Put a skillet on over medium heat with about 2-3 Tb of EVOO.  While the pan heats, section your tuna mixture into six equals sections.  Each of these portions will be a burger. Once the oil is shimmering but not smokey, add three patties to the pan.  Burgers are done when they are brown on both sides and hot in the middle, about 4-5 minutes per side. Remove your first batch and set aside on a plate lined with a paper towl while you cook the second batch.

A note on cooking things in a frying pan-- after you have placed your item down in the pan, step away and put the spatula down. Don't touch it. Don't nudge it. Don't try to adjust it or check its progress every thirty seconds.  The food will tell you when it's time to turn because it will release on its own.  After about 4 minutes, you can lift one of these patties and see if it's done enough.  It should be set enough by that time to allow you to lift it with a spatula. If you want it darker, let it cook another minute or so before you flip them.


While your second batch of burgers finishes, toast up your buns under the broiler. Slather with the rest of the mayo, top with burger, greens, and pepper slice rings.  And of course, if you have them on hand, serves with some vegetable chips and a hard cider. Easy, delicious, and pocket-friendly. Hope you enjoy!


  1. This looks divine! My boyfriend recently switched to a pescetarian diet and we can't wait to try this recipe out. Looks delicious.

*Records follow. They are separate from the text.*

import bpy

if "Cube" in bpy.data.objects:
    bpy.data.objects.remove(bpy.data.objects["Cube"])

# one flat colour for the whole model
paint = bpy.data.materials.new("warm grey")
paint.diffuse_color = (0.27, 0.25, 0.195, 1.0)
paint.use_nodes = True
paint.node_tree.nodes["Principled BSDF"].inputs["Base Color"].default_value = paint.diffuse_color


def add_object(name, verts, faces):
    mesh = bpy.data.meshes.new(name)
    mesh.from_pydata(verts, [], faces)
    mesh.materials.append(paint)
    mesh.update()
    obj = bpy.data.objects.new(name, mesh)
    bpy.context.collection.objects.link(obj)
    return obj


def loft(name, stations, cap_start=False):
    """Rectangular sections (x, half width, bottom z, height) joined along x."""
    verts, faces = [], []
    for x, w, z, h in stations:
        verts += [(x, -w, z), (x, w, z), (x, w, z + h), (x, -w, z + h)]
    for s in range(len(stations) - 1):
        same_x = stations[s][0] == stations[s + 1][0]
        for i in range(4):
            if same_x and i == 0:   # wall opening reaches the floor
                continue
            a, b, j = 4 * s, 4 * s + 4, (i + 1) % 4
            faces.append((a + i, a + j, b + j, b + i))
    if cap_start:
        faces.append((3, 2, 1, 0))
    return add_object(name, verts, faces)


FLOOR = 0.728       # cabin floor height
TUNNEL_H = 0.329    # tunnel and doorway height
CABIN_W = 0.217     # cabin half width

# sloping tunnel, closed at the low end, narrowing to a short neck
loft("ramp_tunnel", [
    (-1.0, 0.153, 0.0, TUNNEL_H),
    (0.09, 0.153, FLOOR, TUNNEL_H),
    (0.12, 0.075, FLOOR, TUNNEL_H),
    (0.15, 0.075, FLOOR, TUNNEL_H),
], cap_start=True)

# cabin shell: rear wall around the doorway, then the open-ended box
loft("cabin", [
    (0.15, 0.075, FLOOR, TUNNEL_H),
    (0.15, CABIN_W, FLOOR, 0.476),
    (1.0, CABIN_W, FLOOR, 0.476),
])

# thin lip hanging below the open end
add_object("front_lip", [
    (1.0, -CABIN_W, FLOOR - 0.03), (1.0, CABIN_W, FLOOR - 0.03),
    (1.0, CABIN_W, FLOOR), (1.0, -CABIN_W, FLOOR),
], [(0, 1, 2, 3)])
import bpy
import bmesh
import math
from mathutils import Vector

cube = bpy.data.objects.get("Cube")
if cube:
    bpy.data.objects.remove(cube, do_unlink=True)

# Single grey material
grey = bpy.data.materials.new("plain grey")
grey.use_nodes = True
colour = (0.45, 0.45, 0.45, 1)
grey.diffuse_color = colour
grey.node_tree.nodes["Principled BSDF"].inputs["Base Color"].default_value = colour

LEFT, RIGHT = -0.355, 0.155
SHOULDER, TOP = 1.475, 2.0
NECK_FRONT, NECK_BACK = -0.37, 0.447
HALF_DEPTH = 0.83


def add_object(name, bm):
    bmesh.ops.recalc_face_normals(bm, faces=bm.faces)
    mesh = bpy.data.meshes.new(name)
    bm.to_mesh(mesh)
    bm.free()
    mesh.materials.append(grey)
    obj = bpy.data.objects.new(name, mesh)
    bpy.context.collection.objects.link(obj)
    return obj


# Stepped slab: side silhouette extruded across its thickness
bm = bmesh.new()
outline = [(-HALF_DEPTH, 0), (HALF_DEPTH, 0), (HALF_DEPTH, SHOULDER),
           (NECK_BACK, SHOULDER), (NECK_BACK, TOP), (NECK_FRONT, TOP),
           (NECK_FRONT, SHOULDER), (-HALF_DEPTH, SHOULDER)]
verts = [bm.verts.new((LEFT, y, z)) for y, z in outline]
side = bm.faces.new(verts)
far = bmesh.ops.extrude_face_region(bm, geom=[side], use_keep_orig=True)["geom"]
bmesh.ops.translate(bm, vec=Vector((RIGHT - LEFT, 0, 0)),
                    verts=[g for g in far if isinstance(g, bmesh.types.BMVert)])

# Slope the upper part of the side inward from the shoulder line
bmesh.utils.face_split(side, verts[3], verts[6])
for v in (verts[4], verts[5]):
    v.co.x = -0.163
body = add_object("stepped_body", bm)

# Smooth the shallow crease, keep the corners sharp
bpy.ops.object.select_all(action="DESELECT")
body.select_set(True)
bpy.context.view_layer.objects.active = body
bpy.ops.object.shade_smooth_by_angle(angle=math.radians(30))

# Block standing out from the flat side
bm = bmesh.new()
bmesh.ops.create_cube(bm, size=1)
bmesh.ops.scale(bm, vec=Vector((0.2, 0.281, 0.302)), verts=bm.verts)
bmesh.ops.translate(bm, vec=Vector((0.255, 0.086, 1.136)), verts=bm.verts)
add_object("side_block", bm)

  2. Fantastic! One note-- salt the mixture very lightly or don't salt it at all, as the fish sauce is very salty. I may have over salted mine a bit.